EXERCISE GOAL
Line for line, return the data exactly, omitting all pictures.

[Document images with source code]
··········

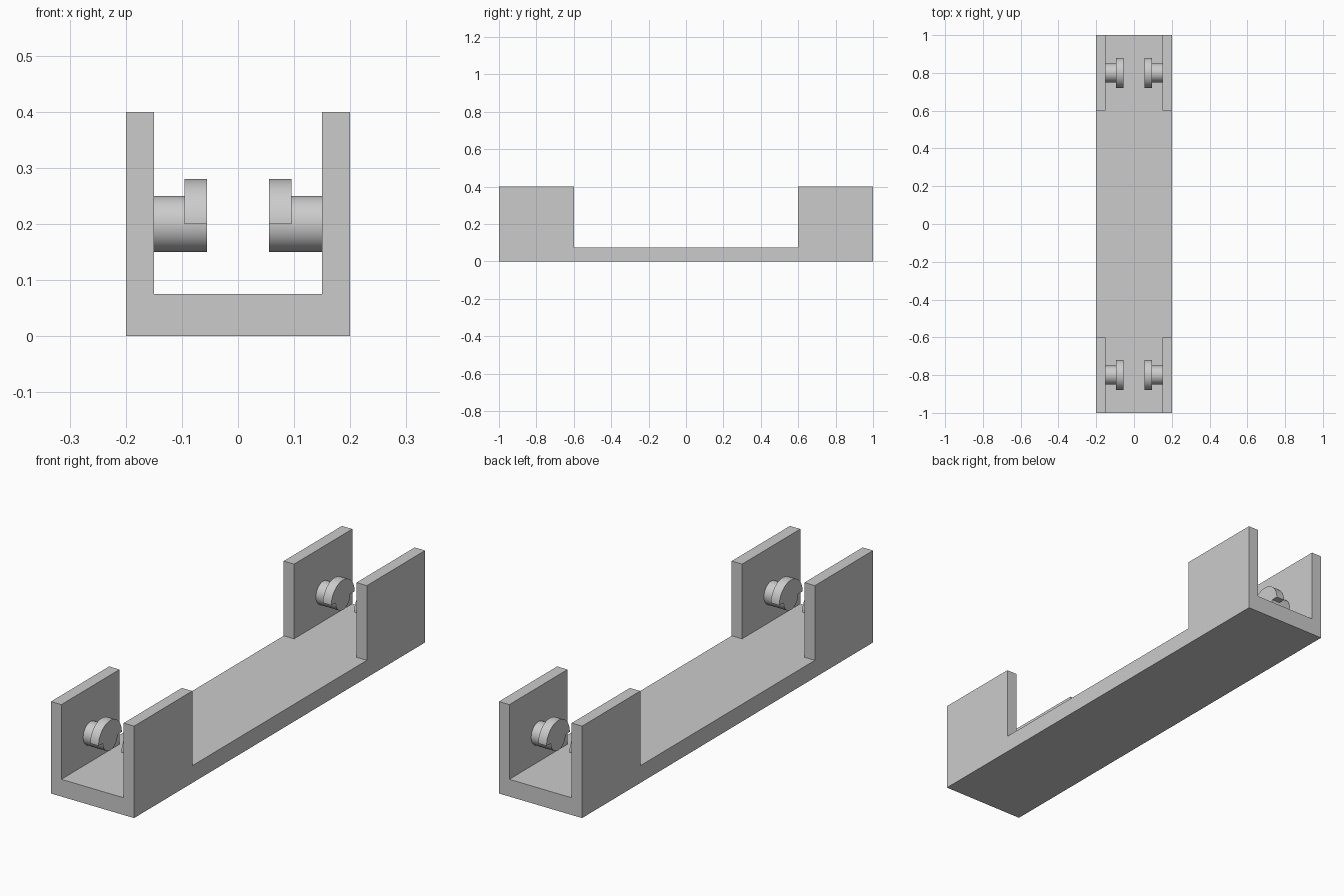
import bpy
import bmesh
from math import pi, sin, cos
from mathutils import Vector, Matrix

cube = bpy.data.objects.get("Cube")
if cube:
    bpy.data.objects.remove(cube, do_unlink=True)

GREY = (0.6, 0.6, 0.6, 1)
grey = bpy.data.materials.new("light_grey")
grey.use_nodes = True
grey.diffuse_color = GREY
grey.node_tree.nodes["Principled BSDF"].inputs["Base Color"].default_value = GREY

HALF_W, BASE_H, WALL_H, WALL_T = 0.2, 0.075, 0.4, 0.05
WALL_Y, PEG_Y, PEG_Z = 0.6, 0.8, 0.2
PEG_R, HEAD_R = 0.05, 0.08
INNER = HALF_W - WALL_T
HEAD_BACK, HEAD_FRONT = 0.095, 0.055


def finish(bm, name):
    bmesh.ops.recalc_face_normals(bm, faces=bm.faces)
    mesh = bpy.data.meshes.new(name)
    bm.to_mesh(mesh)
    bm.free()
    mesh.materials.append(grey)
    obj = bpy.data.objects.new(name, mesh)
    bpy.context.collection.objects.link(obj)
    return obj


def arc(radius, start, end, steps):
    return [(radius * cos(start + (end - start) * i / steps),
             radius * sin(start + (end - start) * i / steps))
            for i in range(steps + 1)]


def prism(bm, profile, x0, x1, y):
    # Extrude a (y, z) profile along x
    verts = [bm.verts.new((x0, y + p, PEG_Z + q)) for p, q in profile]
    face = bm.faces.new(verts)
    new = bmesh.ops.extrude_face_region(bm, geom=[face])["geom"]
    bmesh.ops.translate(bm, vec=(x1 - x0, 0, 0),
                        verts=[v for v in new if isinstance(v, bmesh.types.BMVert)])


# Base plate with four corner walls raised from its top
bm = bmesh.new()
bmesh.ops.create_cube(bm, size=1, matrix=Matrix.Translation((0, 0, BASE_H / 2))
                      @ Matrix.Diagonal((2 * HALF_W, 2, BASE_H, 1)))
for axis, offset in ((0, INNER), (1, WALL_Y)):
    for side in (-1, 1):
        normal = Vector((0, 0, 0))
        normal[axis] = 1
        bmesh.ops.bisect_plane(bm, geom=bm.verts[:] + bm.edges[:] + bm.faces[:],
                               plane_co=normal * offset * side, plane_no=normal)
corners = []
for f in bm.faces:
    c = f.calc_center_median()
    if f.normal.z > 0.9 and abs(c.x) > INNER and abs(c.y) > WALL_Y:
        corners.append(f)
for f in bmesh.ops.extrude_discrete_faces(bm, faces=corners)["faces"]:
    bmesh.ops.translate(bm, vec=(0, 0, WALL_H - BASE_H), verts=f.verts)
bmesh.ops.remove_doubles(bm, verts=bm.verts, dist=0.0001)
finish(bm, "channel_body")

# Pegs: round shaft, then a head that is wide above and shaft-sized below
for y, end in ((-PEG_Y, "front"), (PEG_Y, "back")):
    for side, hand in ((-1, "right"), (1, "left")):
        bm = bmesh.new()
        prism(bm, arc(PEG_R, 0, 2 * pi, 48)[:-1], side * INNER, side * HEAD_BACK, y)
        prism(bm, arc(HEAD_R, 0, pi, 32) + arc(PEG_R, pi, 2 * pi, 24),
              side * HEAD_BACK, side * HEAD_FRONT, y)
        peg = finish(bm, f"{end}_{hand}_peg")
        bpy.ops.object.select_all(action="DESELECT")
        peg.select_set(True)
        bpy.context.view_layer.objects.active = peg
        bpy.ops.object.shade_smooth_by_angle()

··········

SOLUTION FOR THIS PROBLEM
import bpy
import bmesh
from math import pi, sin, cos
from mathutils import Vector, Matrix

cube = bpy.data.objects.get("Cube")
if cube:
    bpy.data.objects.remove(cube, do_unlink=True)

GREY = (0.6, 0.6, 0.6, 1)
grey = bpy.data.materials.new("light_grey")
grey.use_nodes = True
grey.diffuse_color = GREY
grey.node_tree.nodes["Principled BSDF"].inputs["Base Color"].default_value = GREY

HALF_W, BASE_H, WALL_H, WALL_T = 0.2, 0.075, 0.4, 0.05
WALL_Y, PEG_Y, PEG_Z = 0.6, 0.8, 0.2
PEG_R, HEAD_R = 0.05, 0.08
INNER = HALF_W - WALL_T
HEAD_BACK, HEAD_FRONT = 0.095, 0.055


def finish(bm, name):
    bmesh.ops.recalc_face_normals(bm, faces=bm.faces)
    mesh = bpy.data.meshes.new(name)
    bm.to_mesh(mesh)
    bm.free()
    mesh.materials.append(grey)
    obj = bpy.data.objects.new(name, mesh)
    bpy.context.collection.objects.link(obj)
    return obj


def arc(radius, start, end, steps):
    return [(radius * cos(start + (end - start) * i / steps),
             radius * sin(start + (end - start) * i / steps))
            for i in range(steps + 1)]


def prism(bm, profile, x0, x1, y):
    # Extrude a (y, z) profile along x
    verts = [bm.verts.new((x0, y + p, PEG_Z + q)) for p, q in profile]
    face = bm.faces.new(verts)
    new = bmesh.ops.extrude_face_region(bm, geom=[face])["geom"]
    bmesh.ops.translate(bm, vec=(x1 - x0, 0, 0),
                        verts=[v for v in new if isinstance(v, bmesh.types.BMVert)])


# Base plate with four corner walls raised from its top
bm = bmesh.new()
bmesh.ops.create_cube(bm, size=1, matrix=Matrix.Translation((0, 0, BASE_H / 2))
                      @ Matrix.Diagonal((2 * HALF_W, 2, BASE_H, 1)))
for axis, offset in ((0, INNER), (1, WALL_Y)):
    for side in (-1, 1):
        normal = Vector((0, 0, 0))
        normal[axis] = 1
        bmesh.ops.bisect_plane(bm, geom=bm.verts[:] + bm.edges[:] + bm.faces[:],
                               plane_co=normal * offset * side, plane_no=normal)
corners = []
for f in bm.faces:
    c = f.calc_center_median()
    if f.normal.z > 0.9 and abs(c.x) > INNER and abs(c.y) > WALL_Y:
        corners.append(f)
for f in bmesh.ops.extrude_discrete_faces(bm, faces=corners)["faces"]:
    bmesh.ops.translate(bm, vec=(0, 0, WALL_H - BASE_H), verts=f.verts)
bmesh.ops.remove_doubles(bm, verts=bm.verts, dist=0.0001)
finish(bm, "channel_body")

# Pegs: round shaft, then a head that is wide above and shaft-sized below
for y, end in ((-PEG_Y, "front"), (PEG_Y, "back")):
    for side, hand in ((-1, "right"), (1, "left")):
        bm = bmesh.new()
        prism(bm, arc(PEG_R, 0, 2 * pi, 48)[:-1], side * INNER, side * HEAD_BACK, y)
        prism(bm, arc(HEAD_R, 0, pi, 32) + arc(PEG_R, pi, 2 * pi, 24),
              side * HEAD_BACK, side * HEAD_FRONT, y)
        peg = finish(bm, f"{end}_{hand}_peg")
        bpy.ops.object.select_all(action="DESELECT")
        peg.select_set(True)
        bpy.context.view_layer.objects.active = peg
        bpy.ops.object.shade_smooth_by_angle()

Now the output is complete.